### [EXTRACTED DATA]
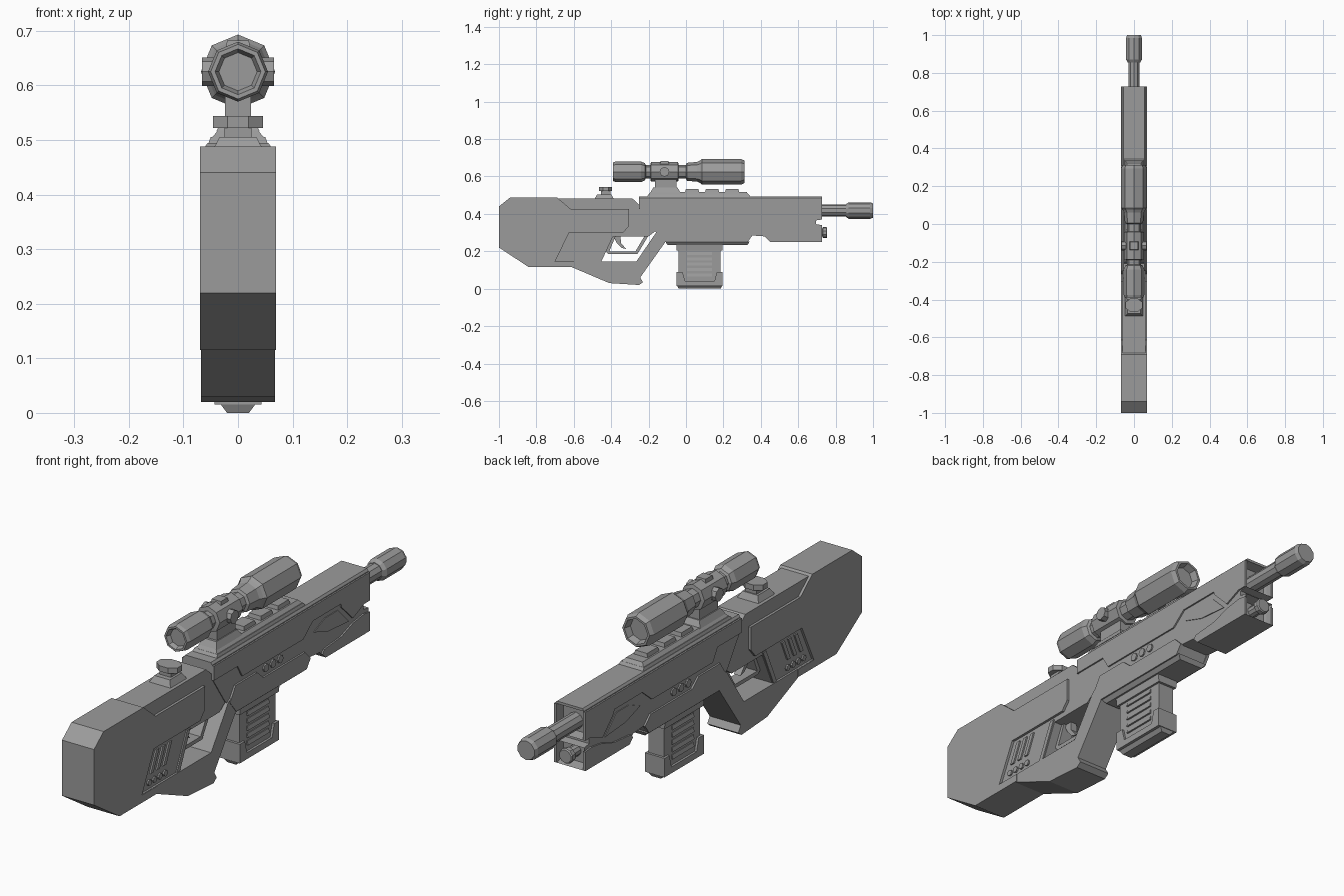
import bpy, bmesh, math

cube = bpy.data.objects.get("Cube")
if cube:
    bpy.data.objects.remove(cube, do_unlink=True)

grey = bpy.data.materials.new("gunmetal_grey")
grey.use_nodes = True
COLOUR = (0.33, 0.33, 0.33, 1)
grey.diffuse_color = COLOUR
grey.node_tree.nodes["Principled BSDF"].inputs["Base Color"].default_value = COLOUR


def finish(name, bm):
    bmesh.ops.recalc_face_normals(bm, faces=bm.faces)
    mesh = bpy.data.meshes.new(name)
    bm.to_mesh(mesh)
    bm.free()
    mesh.materials.append(grey)
    ob = bpy.data.objects.new(name, mesh)
    bpy.context.collection.objects.link(ob)
    return ob


def loft(bm, rings):
    """Join equal-length rings of points and cap both ends."""
    vs = [[bm.verts.new(p) for p in ring] for ring in rings]
    n = len(vs[0])
    for a, b in zip(vs, vs[1:]):
        for i in range(n):
            bm.faces.new((a[i], a[(i + 1) % n], b[(i + 1) % n], b[i]))
    bm.faces.new(vs[0])
    bm.faces.new(vs[-1])


def slab(name, pts, half, recess=None):
    """Side profile (y, z) extruded across x; optional recess on the front-most faces."""
    bm = bmesh.new()
    loft(bm, [[(x, y, z) for y, z in pts] for x in (-half, half)])
    if recess:
        bmesh.ops.recalc_face_normals(bm, faces=bm.faces)
        ends = [f for f in bm.faces if f.normal.y > 0.9 and f.calc_center_median().y > recess]
        bmesh.ops.inset_individual(bm, faces=ends, thickness=0.011)
        bmesh.ops.translate(bm, verts=list({v for f in ends for v in f.verts}), vec=(0, -0.04, 0))
    return finish(name, bm)


def plates(name, pts, x0, x1):
    """Matching plates on both sides."""
    bm = bmesh.new()
    for s in (-1, 1):
        loft(bm, [[(s * x, y, z) for y, z in pts] for x in (x0, x1)])
    return finish(name, bm)


def block(name, y0, y1, z0, z1, w0, w1=None, dy=0):
    """Box that can narrow towards its top."""
    w1 = w0 if w1 is None else w1
    bm = bmesh.new()
    loft(bm, [[(-w, a, z), (w, a, z), (w, b, z), (-w, b, z)]
              for w, a, b, z in ((w0, y0, y1, z0), (w1, y0 + dy, y1 - dy, z1))])
    return finish(name, bm)


def lathe(name, stations, z, sides=8):
    """Faceted turned part along y from (y, radius) stations."""
    bm = bmesh.new()
    turn = [2 * math.pi * k / sides for k in range(sides)]
    loft(bm, [[(r * math.sin(t), y, z + r * math.cos(t)) for t in turn] for y, r in stations])
    return finish(name, bm)


def studs(name, centres, r, x0, x1):
    """Small round studs on both sides."""
    bm = bmesh.new()
    turn = [math.pi * k / 4 for k in range(8)]
    for y, z in centres:
        for s in (-1, 1):
            loft(bm, [[(s * x, y + r * math.cos(t), z + r * math.sin(t)) for t in turn]
                      for x in (x0, x1)])
    return finish(name, bm)


# Stock: wide butt and side shell over a narrower core
slab("stock_shell", [(-1, .22), (-1, .44), (-.94, .488), (-.69, .488), (-.615, .425),
     (-.305, .425), (-.305, .335), (-.335, .30), (-.625, .30), (-.70, .145),
     (-.60, .145), (-.60, .115), (-.84, .115)], .07)
slab("stock_core", [(-.72, .47), (-.70, .481), (-.285, .481), (-.24, .44), (-.16, .31),
     (-.20, .28), (-.39, .28), (-.455, .14), (-.72, .14)], .06)
slab("grip_arm", [(-.70, .146), (-.61, .115), (-.41, .03), (-.25, .02), (-.23, .035),
     (-.245, .06), (-.11, .25), (-.11, .34), (-.16, .30), (-.265, .146)], .068)

# Stock vents: slanted bars above a row of studs
for i in range(3):
    y = -.61 + i * .04
    plates("stock_vent_%d" % i, [(y - .03, .205), (y - .012, .205), (y + .024, .285),
           (y + .006, .285)], .055, .066)
plates("vent_frame", [(-.475, .146), (-.455, .146), (-.39, .29), (-.41, .29)], .055, .065)
studs("stock_studs", [(-.645 + i * .033, .172) for i in range(4)], .012, .055, .067)

# Trigger and guard
slab("trigger_guard", [(-.43, .20), (-.415, .185), (-.26, .185), (-.20, .285), (-.22, .285),
     (-.27, .20), (-.41, .20), (-.375, .285), (-.395, .285)], .025)
slab("trigger", [(-.39, .285), (-.35, .285), (-.348, .245), (-.32, .212), (-.345, .218),
     (-.37, .245)], .014)

# Receiver core with recessed front openings
slab("receiver", [(-.25, .485), (.727, .485), (.727, .37), (.695, .365), (.695, .345),
     (.727, .34), (.727, .25), (.45, .25), (.42, .28), (.35, .285), (.33, .25),
     (-.1, .25), (-.17, .31), (-.25, .43)], .063, recess=.72)
block("receiver_top", -.25, .727, .484, .494, .063, .056)
plates("upper_side_plate", [(-.25, .482), (.727, .482), (.727, .37), (.69, .37),
       (.62, .34), (.55, .41), (.545, .425), (.37, .425), (.31, .375), (-.07, .375),
       (-.10, .425), (-.25, .425)], .058, .069)
plates("diamond_panel", [(.38, .375), (.45, .405), (.53, .405), (.60, .335), (.47, .345)],
       .058, .066)
plates("handguard_plate", [(.43, .27), (.45, .25), (.727, .25), (.727, .325), (.69, .33),
       (.62, .32), (.55, .295), (.44, .285)], .058, .069)
plates("magwell_plate", [(-.15, .30), (-.115, .355), (.02, .355), (.06, .32), (.32, .32),
       (.355, .285), (.33, .25), (-.11, .25)], .058, .07)
block("magwell_floor", -.10, .33, .235, .252, .052, .066, -.01)
studs("receiver_studs", [(.08 + i * .045, .35) for i in range(3)], .016, .058, .069)

# Barrel, muzzle and lower tube
lathe("barrel", [(.66, .032), (.865, .032)], .418, 10)
lathe("muzzle", [(.855, .034), (.87, .044), (.985, .044), (1, .038)], .418, 10)
lathe("lower_tube", [(.67, .022), (.73, .022), (.732, .03), (.75, .03), (.755, .026)], .30, 10)

# Magazine with ribs and a cupped base
block("magazine", -.04, .185, .03, .25, .034)
block("magazine_collar", -.05, .195, .205, .24, .042, .046)
slab("magazine_cup", [(-.05, .015), (.195, .015), (.195, .09), (.165, .09), (.152, .04),
     (-.005, .04), (-.018, .09), (-.05, .09)], .043)
block("magazine_foot", -.04, .185, 0, .016, .02, .032, -.008)
for i in range(5):
    z = .065 + i * .029
    block("magazine_rib_%d" % i, .005, .14, z, z + .016, .041, .037)

# Top rail and sights
block("rail_base", -.21, .345, .492, .505, .055, .05, .01)
block("rail", -.20, .335, .504, .518, .048, .036, .012)
for i in range(3):
    y = -.005 + i * .107
    block("rail_block_%d" % i, y, y + .075, .516, .533, .03, .026, .004)
block("rear_sight_base", -.49, -.385, .478, .505, .048, .034, .015)
block("rear_sight_post", -.455, -.405, .503, .525, .025)
sight = bmesh.new()
loft(sight, [[(.05 * math.cos(t), -.43 + .038 * math.sin(t), z)
              for t in (math.pi * (k + .5) / 4 for k in range(8))] for z in (.522, .544)])
finish("rear_sight_cap", sight)

# Scope: mount, turned body with hollow ends, adjustment knobs
block("scope_mount_foot", -.19, -.03, .515, .54, .04, .028, .015)
block("scope_mount_post", -.165, -.05, .538, .59, .024)
lathe("scope_body", [(-.372, .035), (-.39, .042), (-.39, .05), (-.375, .055), (-.24, .055),
      (-.22, .046), (-.215, .036), (-.19, .036), (-.188, .052), (-.042, .052), (-.04, .037),
      (0, .037), (.005, .048), (.06, .053), (.075, .06), (.085, .068), (.295, .068),
      (.313, .06), (.313, .051), (.285, .044)], .625)
studs("scope_side_knobs", [(-.115, .625)], .026, .03, .066)
block("scope_top_knob", -.14, -.09, .66, .682, .024, .02, .004)
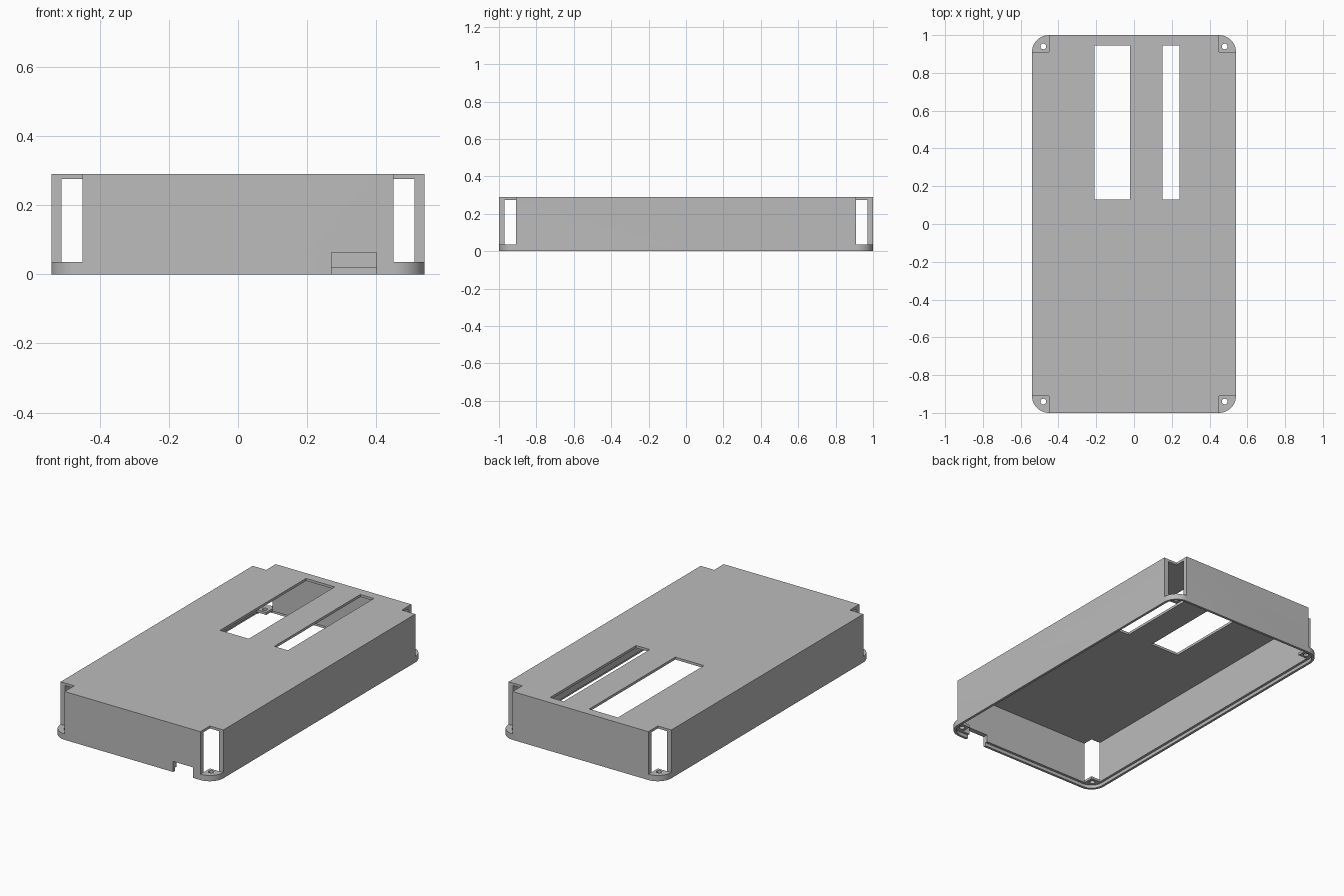
import bpy
import math

cube = bpy.data.objects.get("Cube")
if cube:
    bpy.data.objects.remove(cube, do_unlink=True)

HX, HY, HEIGHT = 0.54, 1.0, 0.29      # half width, half length, height
WALL, ROOF, LIP = 0.03, 0.015, 0.015  # thicknesses
NOTCH, PAD = 0.09, 0.035              # corner notch size, corner pad height
SIGNS = [(1, 1), (-1, 1), (-1, -1), (1, -1)]

grey = bpy.data.materials.new("plain grey")
grey.use_nodes = True
colour = (0.5, 0.5, 0.5, 1)
grey.diffuse_color = colour
grey.node_tree.nodes["Principled BSDF"].inputs["Base Color"].default_value = colour


def prism(name, outline, z0, z1):
    """Extrude a counter-clockwise outline between two heights."""
    n = len(outline)
    verts = [(x, y, z) for z in (z0, z1) for x, y in outline]
    faces = [list(range(n))[::-1], list(range(n, 2 * n))]
    faces += [[i, (i + 1) % n, n + (i + 1) % n, n + i] for i in range(n)]
    mesh = bpy.data.meshes.new(name)
    mesh.from_pydata(verts, [], faces)
    mesh.materials.append(grey)
    obj = bpy.data.objects.new(name, mesh)
    bpy.context.collection.objects.link(obj)
    return obj


def rect(x0, x1, y0, y1):
    return [(x0, y0), (x1, y0), (x1, y1), (x0, y1)]


def circle(cx, cy, r, n=24):
    angles = [math.tau * i / n for i in range(n)]
    return [(cx + r * math.cos(a), cy + r * math.sin(a)) for a in angles]


def rounded(hx, hy, r, steps=12):
    points = []
    for q, (sx, sy) in enumerate(SIGNS):
        for i in range(steps + 1):
            a = math.pi / 2 * (q + i / steps)
            points.append((sx * (hx - r) + r * math.cos(a),
                           sy * (hy - r) + r * math.sin(a)))
    return points


def cross(hx, hy, ix, iy):
    """Rectangle with a square step taken out of each corner."""
    points = []
    for sx, sy in SIGNS:
        corner = [(sx * hx, sy * iy), (sx * ix, sy * iy), (sx * ix, sy * hy)]
        points += corner if sx * sy > 0 else corner[::-1]
    return points


def cut(body, outline, z0, z1):
    tool = prism("cutter", outline, z0, z1)
    tool.hide_render = True
    mod = body.modifiers.new("cut", "BOOLEAN")
    mod.operation, mod.solver, mod.object = "DIFFERENCE", "EXACT", tool
    bpy.context.view_layer.objects.active = body
    bpy.ops.object.modifier_apply(modifier=mod.name)
    bpy.data.objects.remove(tool, do_unlink=True)


# Rounded block, hollowed from below but leaving corner pads
casing = prism("casing", rounded(HX, HY, NOTCH), 0, HEIGHT)
cut(casing, cross(HX - WALL, HY - WALL, HX - NOTCH, HY - NOTCH), -0.1, HEIGHT - ROOF)

# Stepped rim around the open underside
cut(casing, rounded(HX - LIP, HY - LIP, NOTCH - LIP), -0.1, 0.02)

# Open corner notches above the pads, and a screw hole in each pad
for sx, sy in SIGNS:
    xs = sorted((sx * (HX - NOTCH), sx * (HX + 0.1)))
    ys = sorted((sy * (HY - NOTCH), sy * (HY + 0.1)))
    cut(casing, rect(*xs, *ys), PAD, HEIGHT + 0.1)
    cut(casing, circle(sx * 0.48, sy * 0.94, 0.015), -0.1, 0.1)

# Two long windows in the roof
for x0, x1 in ((-0.21, -0.02), (0.15, 0.24)):
    cut(casing, rect(x0, x1, 0.13, 0.945), HEIGHT - 0.1, HEIGHT + 0.1)

# Cable opening in the front wall
cut(casing, rect(0.27, 0.40, -HY - 0.1, -HY + 0.06), -0.1, 0.063)

# Smooth the rounded corners and keep the edges crisp
bpy.ops.object.select_all(action="DESELECT")
casing.select_set(True)
bpy.context.view_layer.objects.active = casing
bpy.ops.object.shade_smooth_by_angle(angle=math.radians(30))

### [REQUIREMENT]
Throughout the material above, report each line holding the word "plates".

### [EXERCISE OUTPUT]
def plates(name, pts, x0, x1):
    """Matching plates on both sides."""
    plates("stock_vent_%d" % i, [(y - .03, .205), (y - .012, .205), (y + .024, .285),
plates("vent_frame", [(-.475, .146), (-.455, .146), (-.39, .29), (-.41, .29)], .055, .065)
plates("upper_side_plate", [(-.25, .482), (.727, .482), (.727, .37), (.69, .37),
plates("diamond_panel", [(.38, .375), (.45, .405), (.53, .405), (.60, .335), (.47, .345)],
plates("handguard_plate", [(.43, .27), (.45, .25), (.727, .25), (.727, .325), (.69, .33),
plates("magwell_plate", [(-.15, .30), (-.115, .355), (.02, .355), (.06, .32), (.32, .32),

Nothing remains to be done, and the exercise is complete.